> **DATASET EXCERPTS**
::::::::

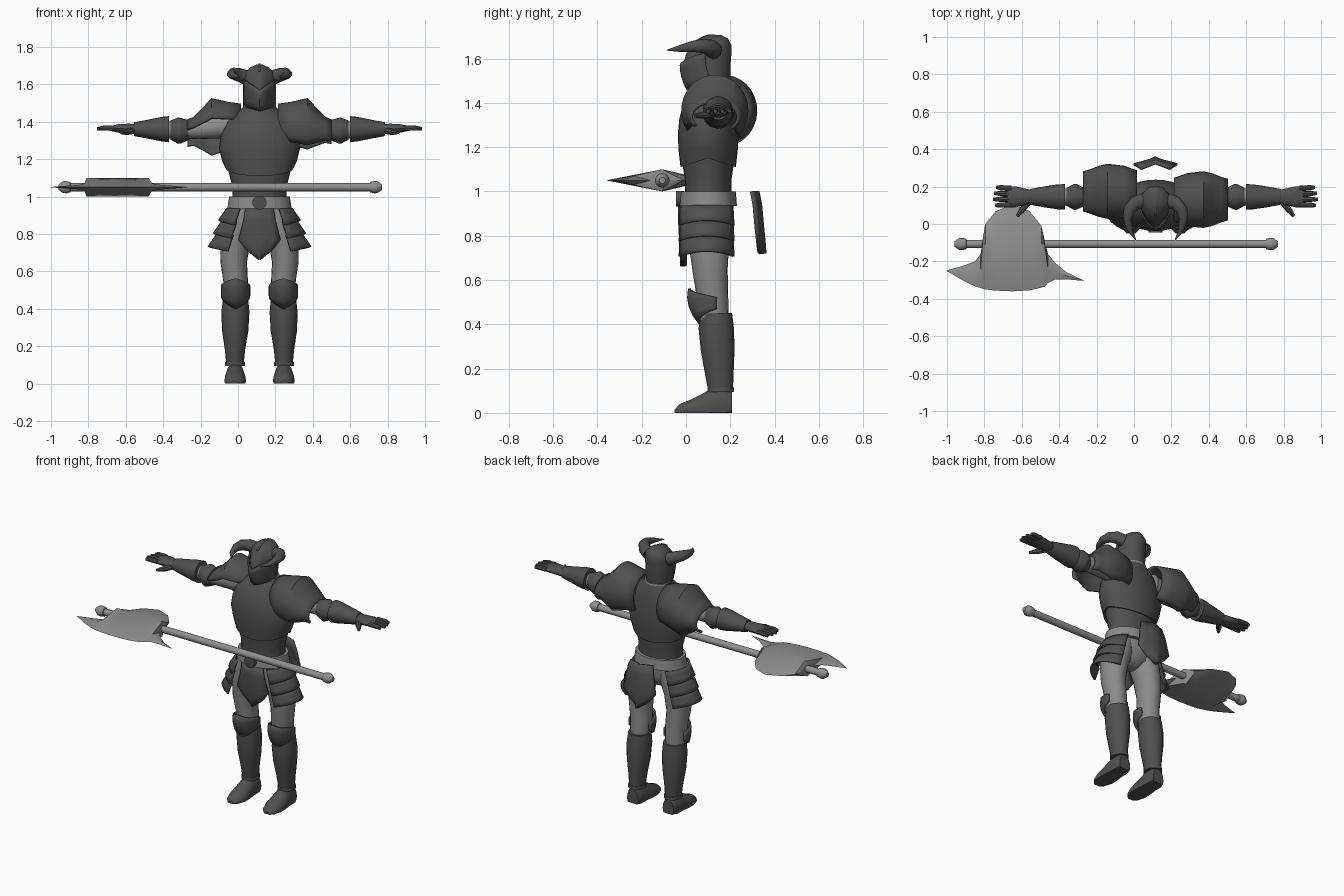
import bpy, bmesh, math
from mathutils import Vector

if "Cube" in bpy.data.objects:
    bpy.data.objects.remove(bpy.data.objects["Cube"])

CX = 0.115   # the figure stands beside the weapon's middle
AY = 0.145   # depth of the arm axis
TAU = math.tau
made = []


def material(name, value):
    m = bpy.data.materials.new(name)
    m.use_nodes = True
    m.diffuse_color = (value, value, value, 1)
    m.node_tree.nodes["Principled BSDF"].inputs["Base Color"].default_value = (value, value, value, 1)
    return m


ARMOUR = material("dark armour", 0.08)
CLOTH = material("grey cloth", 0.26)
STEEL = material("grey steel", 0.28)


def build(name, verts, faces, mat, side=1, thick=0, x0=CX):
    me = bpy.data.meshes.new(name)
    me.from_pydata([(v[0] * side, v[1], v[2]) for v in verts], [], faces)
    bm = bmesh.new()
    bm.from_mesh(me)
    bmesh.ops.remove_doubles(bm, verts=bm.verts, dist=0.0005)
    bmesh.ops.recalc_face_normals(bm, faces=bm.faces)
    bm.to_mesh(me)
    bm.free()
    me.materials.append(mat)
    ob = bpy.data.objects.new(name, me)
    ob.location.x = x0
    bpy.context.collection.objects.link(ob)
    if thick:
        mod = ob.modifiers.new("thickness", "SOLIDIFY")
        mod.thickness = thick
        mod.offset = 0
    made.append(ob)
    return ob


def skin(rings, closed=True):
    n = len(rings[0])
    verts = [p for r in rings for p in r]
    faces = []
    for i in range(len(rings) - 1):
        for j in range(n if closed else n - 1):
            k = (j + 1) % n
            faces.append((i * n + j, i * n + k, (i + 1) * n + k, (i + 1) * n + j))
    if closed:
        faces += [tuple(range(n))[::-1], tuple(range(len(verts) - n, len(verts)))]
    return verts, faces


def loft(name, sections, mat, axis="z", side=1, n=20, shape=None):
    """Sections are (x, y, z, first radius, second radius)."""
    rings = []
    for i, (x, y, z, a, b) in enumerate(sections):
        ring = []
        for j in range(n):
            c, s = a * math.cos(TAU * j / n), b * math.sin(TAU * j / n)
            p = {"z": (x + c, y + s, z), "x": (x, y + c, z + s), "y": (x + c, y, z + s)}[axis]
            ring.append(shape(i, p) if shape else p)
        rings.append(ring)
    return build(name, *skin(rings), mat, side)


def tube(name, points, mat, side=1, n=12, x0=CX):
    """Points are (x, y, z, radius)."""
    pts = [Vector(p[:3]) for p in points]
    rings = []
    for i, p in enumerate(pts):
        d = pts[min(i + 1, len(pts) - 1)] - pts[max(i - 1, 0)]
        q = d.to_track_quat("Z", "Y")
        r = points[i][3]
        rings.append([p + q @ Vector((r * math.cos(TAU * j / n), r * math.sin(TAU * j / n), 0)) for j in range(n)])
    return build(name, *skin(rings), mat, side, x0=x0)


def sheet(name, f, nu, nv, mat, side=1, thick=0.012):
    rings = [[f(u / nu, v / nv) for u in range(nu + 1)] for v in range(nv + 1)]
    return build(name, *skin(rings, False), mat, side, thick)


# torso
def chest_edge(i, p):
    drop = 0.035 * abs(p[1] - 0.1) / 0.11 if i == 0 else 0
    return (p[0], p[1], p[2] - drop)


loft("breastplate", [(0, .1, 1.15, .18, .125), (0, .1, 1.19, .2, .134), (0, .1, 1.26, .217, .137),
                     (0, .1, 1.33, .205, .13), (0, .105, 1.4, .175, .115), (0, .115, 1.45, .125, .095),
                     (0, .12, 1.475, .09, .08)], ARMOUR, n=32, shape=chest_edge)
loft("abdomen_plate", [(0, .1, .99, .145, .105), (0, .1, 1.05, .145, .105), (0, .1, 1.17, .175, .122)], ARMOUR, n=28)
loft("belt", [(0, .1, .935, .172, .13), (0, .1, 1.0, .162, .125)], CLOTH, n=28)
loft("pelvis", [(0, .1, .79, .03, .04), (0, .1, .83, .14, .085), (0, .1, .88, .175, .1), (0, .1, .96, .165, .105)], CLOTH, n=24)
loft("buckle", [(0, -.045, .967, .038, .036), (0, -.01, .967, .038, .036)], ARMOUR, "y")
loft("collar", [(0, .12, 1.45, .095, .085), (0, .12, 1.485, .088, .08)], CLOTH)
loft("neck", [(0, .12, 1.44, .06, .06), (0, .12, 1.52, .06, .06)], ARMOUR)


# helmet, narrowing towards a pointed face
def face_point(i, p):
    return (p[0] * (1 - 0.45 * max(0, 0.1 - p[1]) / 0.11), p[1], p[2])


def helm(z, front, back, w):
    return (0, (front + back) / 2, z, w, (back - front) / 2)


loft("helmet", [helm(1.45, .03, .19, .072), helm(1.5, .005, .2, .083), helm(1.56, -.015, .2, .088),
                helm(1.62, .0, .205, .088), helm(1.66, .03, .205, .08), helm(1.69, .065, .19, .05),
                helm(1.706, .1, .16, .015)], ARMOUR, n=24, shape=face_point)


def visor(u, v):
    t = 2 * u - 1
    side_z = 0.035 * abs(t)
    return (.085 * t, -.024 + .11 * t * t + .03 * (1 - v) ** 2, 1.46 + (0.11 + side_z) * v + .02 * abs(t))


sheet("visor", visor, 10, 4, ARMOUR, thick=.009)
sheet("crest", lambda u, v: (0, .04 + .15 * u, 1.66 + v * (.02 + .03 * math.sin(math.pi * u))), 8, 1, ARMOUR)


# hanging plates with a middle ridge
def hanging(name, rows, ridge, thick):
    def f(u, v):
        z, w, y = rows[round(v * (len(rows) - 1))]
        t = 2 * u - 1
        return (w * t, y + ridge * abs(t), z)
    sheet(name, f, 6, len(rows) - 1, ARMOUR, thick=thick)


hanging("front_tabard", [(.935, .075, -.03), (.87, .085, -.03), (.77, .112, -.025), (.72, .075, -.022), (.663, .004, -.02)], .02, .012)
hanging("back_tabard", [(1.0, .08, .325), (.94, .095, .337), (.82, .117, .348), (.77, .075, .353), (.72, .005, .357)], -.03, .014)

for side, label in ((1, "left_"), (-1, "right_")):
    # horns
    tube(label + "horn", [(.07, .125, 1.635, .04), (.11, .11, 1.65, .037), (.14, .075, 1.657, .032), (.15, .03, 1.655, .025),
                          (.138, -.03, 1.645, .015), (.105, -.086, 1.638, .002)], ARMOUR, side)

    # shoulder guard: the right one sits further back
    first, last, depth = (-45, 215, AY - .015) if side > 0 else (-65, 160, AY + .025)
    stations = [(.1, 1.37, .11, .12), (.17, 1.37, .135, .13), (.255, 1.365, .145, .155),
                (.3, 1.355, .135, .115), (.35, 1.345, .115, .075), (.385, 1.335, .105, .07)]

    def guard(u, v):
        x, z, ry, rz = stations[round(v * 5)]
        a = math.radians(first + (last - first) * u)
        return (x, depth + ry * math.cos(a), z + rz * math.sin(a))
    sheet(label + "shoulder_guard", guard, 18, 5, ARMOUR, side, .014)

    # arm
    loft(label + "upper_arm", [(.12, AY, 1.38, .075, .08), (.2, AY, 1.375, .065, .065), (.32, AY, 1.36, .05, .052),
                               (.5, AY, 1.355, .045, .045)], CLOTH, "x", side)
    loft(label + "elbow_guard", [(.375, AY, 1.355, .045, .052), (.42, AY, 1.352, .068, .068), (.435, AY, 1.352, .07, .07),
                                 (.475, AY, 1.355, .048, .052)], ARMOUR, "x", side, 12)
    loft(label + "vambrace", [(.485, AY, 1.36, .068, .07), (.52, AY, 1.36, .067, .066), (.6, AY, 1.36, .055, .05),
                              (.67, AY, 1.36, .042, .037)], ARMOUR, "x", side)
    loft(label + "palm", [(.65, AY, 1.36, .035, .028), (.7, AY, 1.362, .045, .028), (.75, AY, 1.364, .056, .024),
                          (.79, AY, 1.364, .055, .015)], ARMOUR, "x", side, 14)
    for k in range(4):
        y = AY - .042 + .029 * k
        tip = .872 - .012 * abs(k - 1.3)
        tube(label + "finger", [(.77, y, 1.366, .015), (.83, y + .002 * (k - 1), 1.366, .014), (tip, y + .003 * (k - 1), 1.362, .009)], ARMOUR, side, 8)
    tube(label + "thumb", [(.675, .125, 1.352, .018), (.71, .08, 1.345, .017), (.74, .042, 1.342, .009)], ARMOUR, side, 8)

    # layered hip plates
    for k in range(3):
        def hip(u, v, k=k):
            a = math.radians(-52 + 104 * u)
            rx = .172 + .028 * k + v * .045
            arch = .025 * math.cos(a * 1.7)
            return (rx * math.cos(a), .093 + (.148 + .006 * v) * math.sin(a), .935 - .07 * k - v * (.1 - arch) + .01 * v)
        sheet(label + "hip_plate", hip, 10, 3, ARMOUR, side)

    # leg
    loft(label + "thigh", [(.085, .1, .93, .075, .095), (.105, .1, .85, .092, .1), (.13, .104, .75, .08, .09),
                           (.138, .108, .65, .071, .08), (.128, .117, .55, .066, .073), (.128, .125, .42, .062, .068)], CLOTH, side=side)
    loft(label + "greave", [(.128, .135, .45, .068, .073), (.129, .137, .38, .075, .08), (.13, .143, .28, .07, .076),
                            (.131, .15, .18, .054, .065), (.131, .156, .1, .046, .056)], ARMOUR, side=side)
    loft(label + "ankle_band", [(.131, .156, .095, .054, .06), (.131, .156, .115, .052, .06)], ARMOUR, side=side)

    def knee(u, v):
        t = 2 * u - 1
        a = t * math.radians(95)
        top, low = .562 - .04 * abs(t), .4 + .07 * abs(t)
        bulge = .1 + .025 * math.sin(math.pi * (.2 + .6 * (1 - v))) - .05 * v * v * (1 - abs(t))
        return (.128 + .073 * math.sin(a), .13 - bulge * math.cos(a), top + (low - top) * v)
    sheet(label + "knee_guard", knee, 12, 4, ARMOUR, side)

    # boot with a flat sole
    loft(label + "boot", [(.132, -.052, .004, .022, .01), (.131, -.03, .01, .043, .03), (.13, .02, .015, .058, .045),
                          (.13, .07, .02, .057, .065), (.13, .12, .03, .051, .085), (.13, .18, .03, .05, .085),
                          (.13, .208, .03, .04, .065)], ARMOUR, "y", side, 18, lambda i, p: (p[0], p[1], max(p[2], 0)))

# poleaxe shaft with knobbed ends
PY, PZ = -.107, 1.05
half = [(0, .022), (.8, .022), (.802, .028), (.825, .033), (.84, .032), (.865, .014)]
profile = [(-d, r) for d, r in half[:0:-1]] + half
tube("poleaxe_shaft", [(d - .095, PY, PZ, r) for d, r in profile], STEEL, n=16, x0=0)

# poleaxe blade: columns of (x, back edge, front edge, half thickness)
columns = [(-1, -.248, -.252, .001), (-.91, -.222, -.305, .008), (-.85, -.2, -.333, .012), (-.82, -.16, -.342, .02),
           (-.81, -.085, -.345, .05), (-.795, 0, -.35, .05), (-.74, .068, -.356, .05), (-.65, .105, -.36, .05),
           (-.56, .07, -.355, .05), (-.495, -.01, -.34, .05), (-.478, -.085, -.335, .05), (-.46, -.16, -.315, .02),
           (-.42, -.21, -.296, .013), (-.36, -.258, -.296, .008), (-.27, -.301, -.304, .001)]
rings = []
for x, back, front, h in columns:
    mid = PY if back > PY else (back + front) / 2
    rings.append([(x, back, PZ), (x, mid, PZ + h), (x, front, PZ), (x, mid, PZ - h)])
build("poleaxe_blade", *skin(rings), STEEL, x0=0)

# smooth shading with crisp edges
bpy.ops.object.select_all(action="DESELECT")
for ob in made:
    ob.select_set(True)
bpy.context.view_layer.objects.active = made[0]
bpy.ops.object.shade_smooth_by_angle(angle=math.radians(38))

::::::::

> **HOW TO COMPLETE THIS TASK**
Among the records above, only the lines between the line holding "the arm axis" and the line holding "m.diffuse_color = (value, value, value, 1)", inclusive, are to be output, exactly as written.

> **PROBLEM SOLUTION**
AY = 0.145   # depth of the arm axis
TAU = math.tau
made = []


def material(name, value):
    m = bpy.data.materials.new(name)
    m.use_nodes = True
    m.diffuse_color = (value, value, value, 1)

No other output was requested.